Which really gets down to what Esker is: a group of passionate mountain bikers making bikes for the love of it, not the market share. The company launches with the Elkat and a steel hardtail called the Hayduke, a carryover from Krueger’s Advocate Cycles brand, but there’s much more to come. “In the next three years, we’ll have several more Orion-equipped suspension bikes in the lineup, ” says Krueger.
So where do you get one, and how much are they? Esker wants people to buy its bikes because of firsthand ride experience, not because someone told them to. So, they’re launching a demo tour and partnering with retailers who can commit to having demo bikes in stock. Bikes can be purchased through those retailers, or directly off Esker’s site. The full-carbon Elkat is available as a frame-only for $3,000 with a Fox Float DPS shock, and starts at $4,000 for complete builds. Rather than offering several builds, it’s operated more like car, where there’s a base model, and anything is upgradeable. You can even delete some things if you don’t want them, like if you already have a seat you love, you can order the Elkat without one.
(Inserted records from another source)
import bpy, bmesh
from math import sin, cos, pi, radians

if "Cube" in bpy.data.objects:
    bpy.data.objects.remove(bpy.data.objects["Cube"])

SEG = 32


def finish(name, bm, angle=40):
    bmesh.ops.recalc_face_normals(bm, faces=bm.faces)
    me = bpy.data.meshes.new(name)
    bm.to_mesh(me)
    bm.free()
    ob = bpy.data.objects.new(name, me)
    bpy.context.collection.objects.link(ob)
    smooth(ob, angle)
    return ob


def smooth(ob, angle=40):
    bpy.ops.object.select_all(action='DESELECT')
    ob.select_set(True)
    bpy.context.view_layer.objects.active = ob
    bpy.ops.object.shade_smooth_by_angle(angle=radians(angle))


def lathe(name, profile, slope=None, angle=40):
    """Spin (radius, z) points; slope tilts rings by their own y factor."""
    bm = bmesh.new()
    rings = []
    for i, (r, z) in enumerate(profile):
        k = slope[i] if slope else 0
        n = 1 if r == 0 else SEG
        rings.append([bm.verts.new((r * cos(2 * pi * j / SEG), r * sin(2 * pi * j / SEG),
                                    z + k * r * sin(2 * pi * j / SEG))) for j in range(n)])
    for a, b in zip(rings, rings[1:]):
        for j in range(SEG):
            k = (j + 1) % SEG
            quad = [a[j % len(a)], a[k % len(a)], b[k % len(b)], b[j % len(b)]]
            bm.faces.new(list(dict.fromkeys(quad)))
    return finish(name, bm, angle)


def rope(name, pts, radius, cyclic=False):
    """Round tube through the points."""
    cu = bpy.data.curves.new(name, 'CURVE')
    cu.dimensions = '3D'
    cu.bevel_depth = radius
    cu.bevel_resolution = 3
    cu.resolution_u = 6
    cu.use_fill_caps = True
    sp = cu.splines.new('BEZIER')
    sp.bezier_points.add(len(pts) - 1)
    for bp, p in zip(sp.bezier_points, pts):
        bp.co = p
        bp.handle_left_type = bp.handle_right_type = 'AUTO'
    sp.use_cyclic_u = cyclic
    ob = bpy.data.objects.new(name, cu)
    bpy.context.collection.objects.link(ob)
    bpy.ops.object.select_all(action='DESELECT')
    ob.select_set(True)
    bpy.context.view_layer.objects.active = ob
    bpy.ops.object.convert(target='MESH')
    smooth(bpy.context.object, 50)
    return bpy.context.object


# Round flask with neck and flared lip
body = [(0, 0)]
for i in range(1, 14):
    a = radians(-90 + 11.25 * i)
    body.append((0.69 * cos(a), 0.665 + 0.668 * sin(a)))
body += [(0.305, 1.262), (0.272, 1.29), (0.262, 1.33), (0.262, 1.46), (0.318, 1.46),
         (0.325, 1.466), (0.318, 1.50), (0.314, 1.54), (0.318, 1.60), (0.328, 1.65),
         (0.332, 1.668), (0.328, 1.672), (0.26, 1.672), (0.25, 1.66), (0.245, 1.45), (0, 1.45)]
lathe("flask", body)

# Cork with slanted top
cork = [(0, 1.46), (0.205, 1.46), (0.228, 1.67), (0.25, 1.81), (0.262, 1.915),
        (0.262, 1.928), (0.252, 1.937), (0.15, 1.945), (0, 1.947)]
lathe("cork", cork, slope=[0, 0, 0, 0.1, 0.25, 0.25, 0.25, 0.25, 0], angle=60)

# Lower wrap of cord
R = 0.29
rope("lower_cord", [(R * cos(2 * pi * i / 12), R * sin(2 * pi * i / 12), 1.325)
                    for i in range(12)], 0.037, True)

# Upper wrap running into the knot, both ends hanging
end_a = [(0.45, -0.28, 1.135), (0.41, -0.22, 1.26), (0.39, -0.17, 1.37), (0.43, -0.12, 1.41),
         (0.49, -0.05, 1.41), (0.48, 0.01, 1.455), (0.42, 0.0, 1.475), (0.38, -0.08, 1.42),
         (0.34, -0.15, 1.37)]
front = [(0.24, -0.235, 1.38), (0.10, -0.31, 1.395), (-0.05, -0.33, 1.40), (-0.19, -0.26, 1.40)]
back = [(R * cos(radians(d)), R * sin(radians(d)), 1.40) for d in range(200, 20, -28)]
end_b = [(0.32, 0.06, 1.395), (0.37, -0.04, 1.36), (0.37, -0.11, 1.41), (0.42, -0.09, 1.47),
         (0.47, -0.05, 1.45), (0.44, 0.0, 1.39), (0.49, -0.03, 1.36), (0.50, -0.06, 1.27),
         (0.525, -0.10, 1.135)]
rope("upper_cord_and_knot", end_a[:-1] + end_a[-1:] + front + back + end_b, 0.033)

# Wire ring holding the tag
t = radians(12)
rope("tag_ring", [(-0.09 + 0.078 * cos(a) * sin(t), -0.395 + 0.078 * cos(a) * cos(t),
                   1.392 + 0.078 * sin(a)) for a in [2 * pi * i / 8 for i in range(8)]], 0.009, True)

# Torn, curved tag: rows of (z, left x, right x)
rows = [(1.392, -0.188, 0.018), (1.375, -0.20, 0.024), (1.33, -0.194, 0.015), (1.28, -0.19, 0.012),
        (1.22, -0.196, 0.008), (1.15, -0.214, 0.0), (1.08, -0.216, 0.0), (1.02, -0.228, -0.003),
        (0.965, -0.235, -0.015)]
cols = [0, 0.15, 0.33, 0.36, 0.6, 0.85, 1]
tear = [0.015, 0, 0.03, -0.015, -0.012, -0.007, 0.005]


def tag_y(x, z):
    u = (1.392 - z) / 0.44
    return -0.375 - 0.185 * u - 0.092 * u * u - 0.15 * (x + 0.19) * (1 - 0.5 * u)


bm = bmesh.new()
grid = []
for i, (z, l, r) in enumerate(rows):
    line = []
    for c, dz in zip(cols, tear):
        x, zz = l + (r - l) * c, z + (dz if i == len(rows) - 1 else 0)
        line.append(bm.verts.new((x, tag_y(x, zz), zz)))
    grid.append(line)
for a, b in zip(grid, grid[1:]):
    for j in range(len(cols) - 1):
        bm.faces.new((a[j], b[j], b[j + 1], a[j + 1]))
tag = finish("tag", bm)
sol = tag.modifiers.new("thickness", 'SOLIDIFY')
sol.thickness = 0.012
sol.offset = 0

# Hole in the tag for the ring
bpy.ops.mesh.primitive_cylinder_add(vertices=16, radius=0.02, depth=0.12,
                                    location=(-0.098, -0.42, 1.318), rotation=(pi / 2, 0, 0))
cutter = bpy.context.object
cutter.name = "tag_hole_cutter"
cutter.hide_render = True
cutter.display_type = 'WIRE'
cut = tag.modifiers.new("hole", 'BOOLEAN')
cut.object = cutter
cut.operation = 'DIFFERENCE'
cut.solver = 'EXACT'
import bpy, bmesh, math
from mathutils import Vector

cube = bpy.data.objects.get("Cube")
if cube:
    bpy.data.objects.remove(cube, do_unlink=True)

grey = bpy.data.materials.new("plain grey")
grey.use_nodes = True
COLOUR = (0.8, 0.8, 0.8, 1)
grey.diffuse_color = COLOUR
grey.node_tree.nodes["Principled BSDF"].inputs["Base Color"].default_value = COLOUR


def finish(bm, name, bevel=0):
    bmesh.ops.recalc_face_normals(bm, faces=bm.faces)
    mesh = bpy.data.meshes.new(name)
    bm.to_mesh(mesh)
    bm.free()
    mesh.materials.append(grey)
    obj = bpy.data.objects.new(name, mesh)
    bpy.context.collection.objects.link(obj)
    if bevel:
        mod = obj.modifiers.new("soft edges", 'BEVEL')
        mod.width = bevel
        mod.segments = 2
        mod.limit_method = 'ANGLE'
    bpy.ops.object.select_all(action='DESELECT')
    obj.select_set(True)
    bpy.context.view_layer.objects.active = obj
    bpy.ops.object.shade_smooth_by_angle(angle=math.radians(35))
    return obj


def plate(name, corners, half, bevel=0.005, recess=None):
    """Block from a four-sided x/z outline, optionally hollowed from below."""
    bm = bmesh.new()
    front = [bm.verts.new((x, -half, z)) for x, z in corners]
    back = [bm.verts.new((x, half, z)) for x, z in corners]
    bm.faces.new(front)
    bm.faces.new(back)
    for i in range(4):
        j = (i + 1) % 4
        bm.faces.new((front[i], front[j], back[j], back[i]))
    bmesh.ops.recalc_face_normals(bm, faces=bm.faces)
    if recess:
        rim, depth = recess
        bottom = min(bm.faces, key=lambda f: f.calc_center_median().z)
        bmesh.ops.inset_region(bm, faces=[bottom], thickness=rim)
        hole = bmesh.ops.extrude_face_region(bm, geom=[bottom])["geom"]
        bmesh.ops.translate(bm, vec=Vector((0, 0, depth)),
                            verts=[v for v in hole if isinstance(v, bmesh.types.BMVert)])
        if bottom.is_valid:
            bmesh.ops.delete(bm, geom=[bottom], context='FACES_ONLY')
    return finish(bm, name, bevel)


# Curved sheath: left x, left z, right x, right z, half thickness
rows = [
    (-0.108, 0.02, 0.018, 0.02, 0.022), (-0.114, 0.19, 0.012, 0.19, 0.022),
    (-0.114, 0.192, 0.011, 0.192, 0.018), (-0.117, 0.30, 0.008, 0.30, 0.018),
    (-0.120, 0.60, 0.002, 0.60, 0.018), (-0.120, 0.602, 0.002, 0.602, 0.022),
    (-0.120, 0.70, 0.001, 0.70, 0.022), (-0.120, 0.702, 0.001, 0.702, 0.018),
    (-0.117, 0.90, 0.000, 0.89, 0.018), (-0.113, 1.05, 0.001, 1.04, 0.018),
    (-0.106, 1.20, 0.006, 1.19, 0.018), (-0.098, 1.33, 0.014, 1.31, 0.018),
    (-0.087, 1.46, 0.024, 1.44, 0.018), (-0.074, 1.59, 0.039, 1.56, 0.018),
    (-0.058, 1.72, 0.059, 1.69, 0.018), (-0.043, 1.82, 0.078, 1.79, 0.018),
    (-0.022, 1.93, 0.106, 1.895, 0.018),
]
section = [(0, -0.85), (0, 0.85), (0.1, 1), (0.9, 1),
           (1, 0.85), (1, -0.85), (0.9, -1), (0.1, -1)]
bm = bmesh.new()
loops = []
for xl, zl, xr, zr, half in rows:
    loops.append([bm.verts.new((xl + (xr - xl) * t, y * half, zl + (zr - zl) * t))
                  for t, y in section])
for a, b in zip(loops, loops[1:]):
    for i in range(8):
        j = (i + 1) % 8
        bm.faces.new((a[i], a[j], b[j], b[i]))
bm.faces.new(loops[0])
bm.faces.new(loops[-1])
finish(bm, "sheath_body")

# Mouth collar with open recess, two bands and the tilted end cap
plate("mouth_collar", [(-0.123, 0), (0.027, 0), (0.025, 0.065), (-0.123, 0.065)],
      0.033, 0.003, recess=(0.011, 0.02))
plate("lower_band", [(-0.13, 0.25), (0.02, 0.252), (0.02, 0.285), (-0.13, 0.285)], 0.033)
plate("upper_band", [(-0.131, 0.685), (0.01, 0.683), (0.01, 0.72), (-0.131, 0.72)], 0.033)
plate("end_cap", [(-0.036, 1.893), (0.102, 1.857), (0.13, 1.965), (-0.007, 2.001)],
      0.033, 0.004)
Even though the market is crowded, it’s nice to see a new name in the game. Esker Cycles has the passion, attention to detail and ingenuity to carve out a place for itself. If every Esker rides as nicely as the Elkat, I have a feeling they’ll be lots of buzz around this new passion project.
More info available at Esker’s site.